Source texts of formatted documents
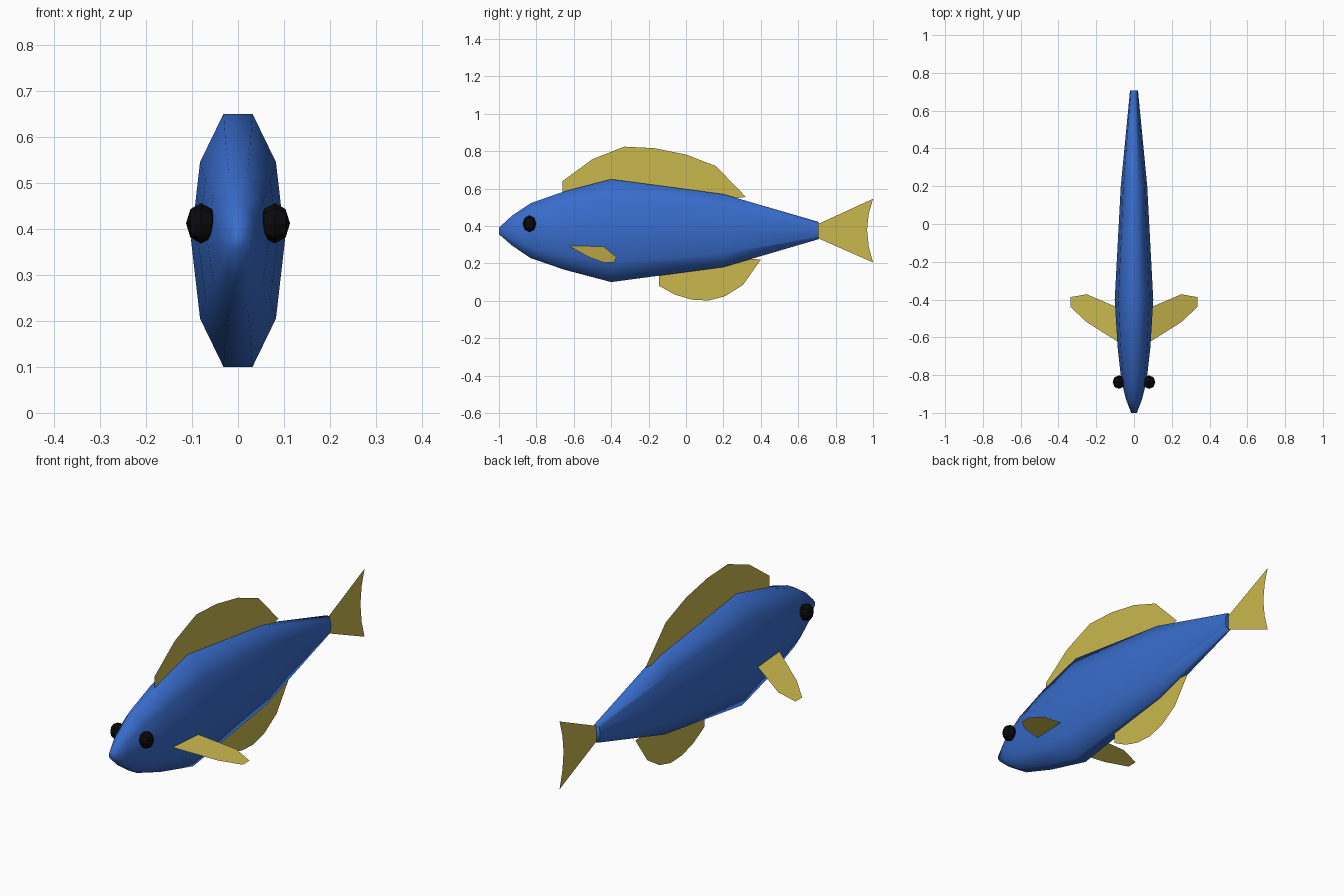
import bpy, bmesh, math

if "Cube" in bpy.data.objects:
    bpy.data.objects.remove(bpy.data.objects["Cube"])


def material(name, rgb):
    m = bpy.data.materials.new(name)
    m.diffuse_color = (*rgb, 1)
    m.use_nodes = True
    m.node_tree.nodes["Principled BSDF"].inputs["Base Color"].default_value = m.diffuse_color
    return m


BLUE = material("body blue", (0.04, 0.15, 0.6))
YELLOW = material("fin yellow", (0.59, 0.48, 0.075))
BLACK = material("eye black", (0.003, 0.003, 0.003))


def make(name, verts, faces, mat):
    me = bpy.data.meshes.new(name)
    me.from_pydata(verts, [], faces)
    bm = bmesh.new()
    bm.from_mesh(me)
    bmesh.ops.recalc_face_normals(bm, faces=bm.faces)
    bm.to_mesh(me)
    bm.free()
    ob = bpy.data.objects.new(name, me)
    me.materials.append(mat)
    bpy.context.collection.objects.link(ob)
    return ob


def smooth(ob, degrees):
    bpy.ops.object.select_all(action='DESELECT')
    ob.select_set(True)
    bpy.context.view_layer.objects.active = ob
    bpy.ops.object.shade_smooth_by_angle(angle=math.radians(degrees))


# Body: ten-sided elliptical rings along y (y, half width, top, bottom)
N = 10
rings = [(-1.0, 0.015, 0.391, 0.356), (-0.93, 0.042, 0.455, 0.295),
         (-0.83, 0.067, 0.522, 0.228), (-0.65, 0.087, 0.585, 0.166),
         (-0.4, 0.102, 0.65, 0.10), (0.2, 0.07, 0.57, 0.18),
         (0.708, 0.021, 0.422, 0.329)]
verts, faces = [], []
for y, w, top, bottom in rings:
    half = (top - bottom) / 2 / math.cos(math.pi / N)
    for i in range(N):
        a = 2 * math.pi * (i + 0.5) / N
        verts.append((w * math.sin(a), y, (top + bottom) / 2 + half * math.cos(a)))
for r in range(len(rings) - 1):
    for i in range(N):
        j = (i + 1) % N
        faces.append((r * N + i, r * N + j, (r + 1) * N + j, (r + 1) * N + i))
faces += [tuple(range(N)), tuple(range((len(rings) - 1) * N, len(rings) * N))]
smooth(make("body", verts, faces, BLUE), 75)


# Upright fins: paper-thin sheets on the centre plane, outlines in (y, z)
def centre_fin(name, outline):
    make(name, [(0, y, z) for y, z in outline], [tuple(range(len(outline)))], YELLOW)


centre_fin("dorsal_fin", [(-0.66, 0.56), (-0.66, 0.64), (-0.5, 0.757), (-0.33, 0.824),
                          (-0.17, 0.816), (0, 0.782), (0.16, 0.72), (0.32, 0.555),
                          (0.2, 0.54)])
centre_fin("anal_fin", [(-0.145, 0.16), (-0.145, 0.08), (-0.06, 0.033), (0.03, 0.006),
                        (0.12, 0.001), (0.21, 0.025), (0.305, 0.085), (0.4, 0.22),
                        (0.3, 0.23), (0.2, 0.21)])
centre_fin("tail_fin", [(0.705, 0.335), (0.705, 0.41), (1.0, 0.545), (0.977, 0.465),
                        (0.968, 0.38), (0.977, 0.29), (1.0, 0.205)])

# Paired fins and eyes
pectoral = [(0.075, -0.63), (0.25, -0.52), (0.335, -0.44), (0.335, -0.387),
            (0.25, -0.372), (0.08, -0.445)]
for side, s in (("right", 1), ("left", -1)):
    make(side + "_pectoral_fin",
         [(s * x, y, 0.29 - 0.35 * (x - 0.09)) for x, y in pectoral],
         [tuple(range(6))], YELLOW)
    bpy.ops.mesh.primitive_uv_sphere_add(segments=8, ring_count=4, radius=1,
                                         location=(s * 0.08, -0.837, 0.412),
                                         rotation=(0, math.pi / 2, 0))
    eye = bpy.context.object
    eye.name = side + "_eye"
    eye.scale = (0.044, 0.036, 0.033)
    eye.data.materials.append(BLACK)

TASK STATEMENT =
The entries are to be restated word for word, and no picture should appear in the copy.

ANSWER SPACE =
import bpy, bmesh, math

if "Cube" in bpy.data.objects:
    bpy.data.objects.remove(bpy.data.objects["Cube"])


def material(name, rgb):
    m = bpy.data.materials.new(name)
    m.diffuse_color = (*rgb, 1)
    m.use_nodes = True
    m.node_tree.nodes["Principled BSDF"].inputs["Base Color"].default_value = m.diffuse_color
    return m


BLUE = material("body blue", (0.04, 0.15, 0.6))
YELLOW = material("fin yellow", (0.59, 0.48, 0.075))
BLACK = material("eye black", (0.003, 0.003, 0.003))


def make(name, verts, faces, mat):
    me = bpy.data.meshes.new(name)
    me.from_pydata(verts, [], faces)
    bm = bmesh.new()
    bm.from_mesh(me)
    bmesh.ops.recalc_face_normals(bm, faces=bm.faces)
    bm.to_mesh(me)
    bm.free()
    ob = bpy.data.objects.new(name, me)
    me.materials.append(mat)
    bpy.context.collection.objects.link(ob)
    return ob


def smooth(ob, degrees):
    bpy.ops.object.select_all(action='DESELECT')
    ob.select_set(True)
    bpy.context.view_layer.objects.active = ob
    bpy.ops.object.shade_smooth_by_angle(angle=math.radians(degrees))


# Body: ten-sided elliptical rings along y (y, half width, top, bottom)
N = 10
rings = [(-1.0, 0.015, 0.391, 0.356), (-0.93, 0.042, 0.455, 0.295),
         (-0.83, 0.067, 0.522, 0.228), (-0.65, 0.087, 0.585, 0.166),
         (-0.4, 0.102, 0.65, 0.10), (0.2, 0.07, 0.57, 0.18),
         (0.708, 0.021, 0.422, 0.329)]
verts, faces = [], []
for y, w, top, bottom in rings:
    half = (top - bottom) / 2 / math.cos(math.pi / N)
    for i in range(N):
        a = 2 * math.pi * (i + 0.5) / N
        verts.append((w * math.sin(a), y, (top + bottom) / 2 + half * math.cos(a)))
for r in range(len(rings) - 1):
    for i in range(N):
        j = (i + 1) % N
        faces.append((r * N + i, r * N + j, (r + 1) * N + j, (r + 1) * N + i))
faces += [tuple(range(N)), tuple(range((len(rings) - 1) * N, len(rings) * N))]
smooth(make("body", verts, faces, BLUE), 75)


# Upright fins: paper-thin sheets on the centre plane, outlines in (y, z)
def centre_fin(name, outline):
    make(name, [(0, y, z) for y, z in outline], [tuple(range(len(outline)))], YELLOW)


centre_fin("dorsal_fin", [(-0.66, 0.56), (-0.66, 0.64), (-0.5, 0.757), (-0.33, 0.824),
                          (-0.17, 0.816), (0, 0.782), (0.16, 0.72), (0.32, 0.555),
                          (0.2, 0.54)])
centre_fin("anal_fin", [(-0.145, 0.16), (-0.145, 0.08), (-0.06, 0.033), (0.03, 0.006),
                        (0.12, 0.001), (0.21, 0.025), (0.305, 0.085), (0.4, 0.22),
                        (0.3, 0.23), (0.2, 0.21)])
centre_fin("tail_fin", [(0.705, 0.335), (0.705, 0.41), (1.0, 0.545), (0.977, 0.465),
                        (0.968, 0.38), (0.977, 0.29), (1.0, 0.205)])

# Paired fins and eyes
pectoral = [(0.075, -0.63), (0.25, -0.52), (0.335, -0.44), (0.335, -0.387),
            (0.25, -0.372), (0.08, -0.445)]
for side, s in (("right", 1), ("left", -1)):
    make(side + "_pectoral_fin",
         [(s * x, y, 0.29 - 0.35 * (x - 0.09)) for x, y in pectoral],
         [tuple(range(6))], YELLOW)
    bpy.ops.mesh.primitive_uv_sphere_add(segments=8, ring_count=4, radius=1,
                                         location=(s * 0.08, -0.837, 0.412),
                                         rotation=(0, math.pi / 2, 0))
    eye = bpy.context.object
    eye.name = side + "_eye"
    eye.scale = (0.044, 0.036, 0.033)
    eye.data.materials.append(BLACK)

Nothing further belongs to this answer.